Ashley Dawson, professor of English at the City University of New York (CUNY) in New York City, maintains that the loss of biodiversity (with hundreds of species facing extinction each day) is rooted, in part, in global capitalism — a theme at the center of his 2016 book Extinction: A Radical History.

Dawson explains in The Guardian:

“Capitalism is an economic system founded on ceaseless expansion,” Dawson, who specializes in Postcolonial studies, said. “It must grow at a compound rate or it will experience convulsive economic and social crises. The contradictions of this system are patently self-evident: an economic system based on infinite expansion must inevitably crash into the natural limits of finite ecosystems.”

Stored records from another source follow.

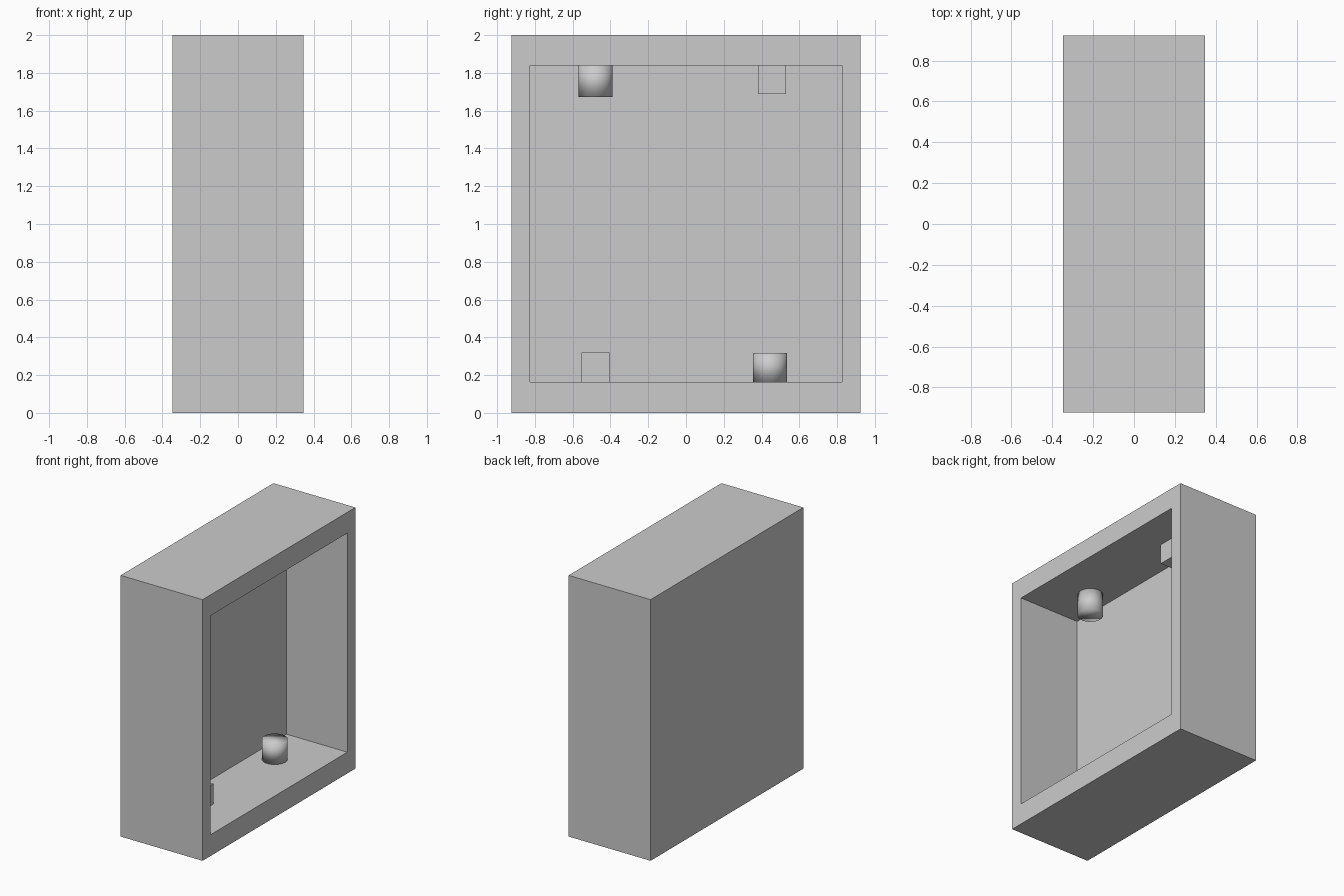
import bpy, bmesh
from mathutils import Matrix, Vector

if "Cube" in bpy.data.objects:
    bpy.data.objects.remove(bpy.data.objects["Cube"])

HX, HY, HEIGHT = 0.347, 0.924, 2.0      # outer half sizes and height
IN_Y, FLOOR, CEILING = 0.827, 0.163, 1.84
BACK_X = -0.17                          # inner face of the back wall


def finish(bm, name, smooth=False):
    bmesh.ops.recalc_face_normals(bm, faces=bm.faces)
    for f in bm.faces:
        f.smooth = smooth
    mesh = bpy.data.meshes.new(name)
    bm.to_mesh(mesh)
    bm.free()
    obj = bpy.data.objects.new(name, mesh)
    bpy.context.collection.objects.link(obj)
    return obj


def box_mesh(size, centre):
    bm = bmesh.new()
    bmesh.ops.create_cube(bm, size=1)
    bmesh.ops.scale(bm, vec=size, verts=bm.verts)
    bmesh.ops.translate(bm, vec=centre, verts=bm.verts)
    return bm


# Case: a block whose +x face is inset and pushed in to form the recess
bm = box_mesh((2 * HX, 2 * HY, HEIGHT), (0, 0, HEIGHT / 2))
bm.normal_update()
front = max(bm.faces, key=lambda f: f.normal.x)
bmesh.ops.inset_region(bm, faces=[front], thickness=0.09)
for v in front.verts:
    v.co.y = IN_Y if v.co.y > 0 else -IN_Y
    v.co.z = CEILING if v.co.z > HEIGHT / 2 else FLOOR
inner = bmesh.ops.extrude_discrete_faces(bm, faces=[front])["faces"][0]
for v in inner.verts:
    v.co.x = BACK_X
finish(bm, "open_case")


# Square pegs on the floor and ceiling
def square_peg(name, y, z0, z1):
    finish(box_mesh((0.148, 0.148, z1 - z0), (0, y, (z0 + z1) / 2)), name)


# Round pegs, softly shaded all over
def round_peg(name, y, z0, z1):
    bm = bmesh.new()
    bmesh.ops.create_cone(bm, cap_ends=True, segments=32, radius1=0.09,
                          radius2=0.09, depth=z1 - z0,
                          matrix=Matrix.Translation(Vector((0, y, (z0 + z1) / 2))))
    finish(bm, name, smooth=True)


square_peg("floor_square_peg", -0.479, FLOOR, 0.32)
square_peg("ceiling_square_peg", 0.455, 1.687, CEILING)
round_peg("floor_round_peg", 0.445, FLOOR, 0.317)
round_peg("ceiling_round_peg", -0.479, 1.672, CEILING)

According to Dawson, the only way to forestall mass extinction is to shift to an economic system that is not founded on the goal of unlimited growth. As the summary in The Guardian describes, Dawson looks to indigenous groups and small-scale farmers as examples of ways in which communities may develop “using sustainable practices and living close to nature.”

One starting point considered by Dawson is the provision of a guaranteed income to people living in biodiversity hotspots, biologically rich areas including “tropical woodlands of Brazil’s Atlantic coast, southern Mexico with Central America, the tropical Andes, the Greater Antilles, West Africa, Madagascar, the Western Ghats of India, Indo-Burma, Indonesia, the Philippines, and New Caledonia.” By alleviating poverty, a guaranteed income would remove the pressure to engage in poaching and other environmentally destructive practices:

“Focusing such guaranteed income on the relatively limited number of biodiversity hotspots would remove the prime economic motive people living in such areas have for destroying their local environment: poverty.”

Dawson suggests funding the guaranteed income by measures such as a tax on financial transactions, stating, “Such a Robin Hood tax, of even only a very small percentage of the speculative global capital flows that enrich the 1%, would generate billions of dollars to help people conserve hotspots of global biodiversity.”  

He emphasizes that the guaranteed income should not be seen as a replacement for existing conservation efforts but rather as a supplement to them.



Jeremy Hance, “What if we gave universal income to people in biodiversity hotpots? [sic],” The Guardian, January 24, 2017.

Ashley Dawson, “Why the Extinction Crisis Isn’t Just About the Environment, but Social Justice,” Alternet, November 29, 2016.

Reviewed by Cameron McLeod

Photo: Hall of Biodiversity at American Museum of Natural History, CC BY-NC-ND 2.0 Dom Dada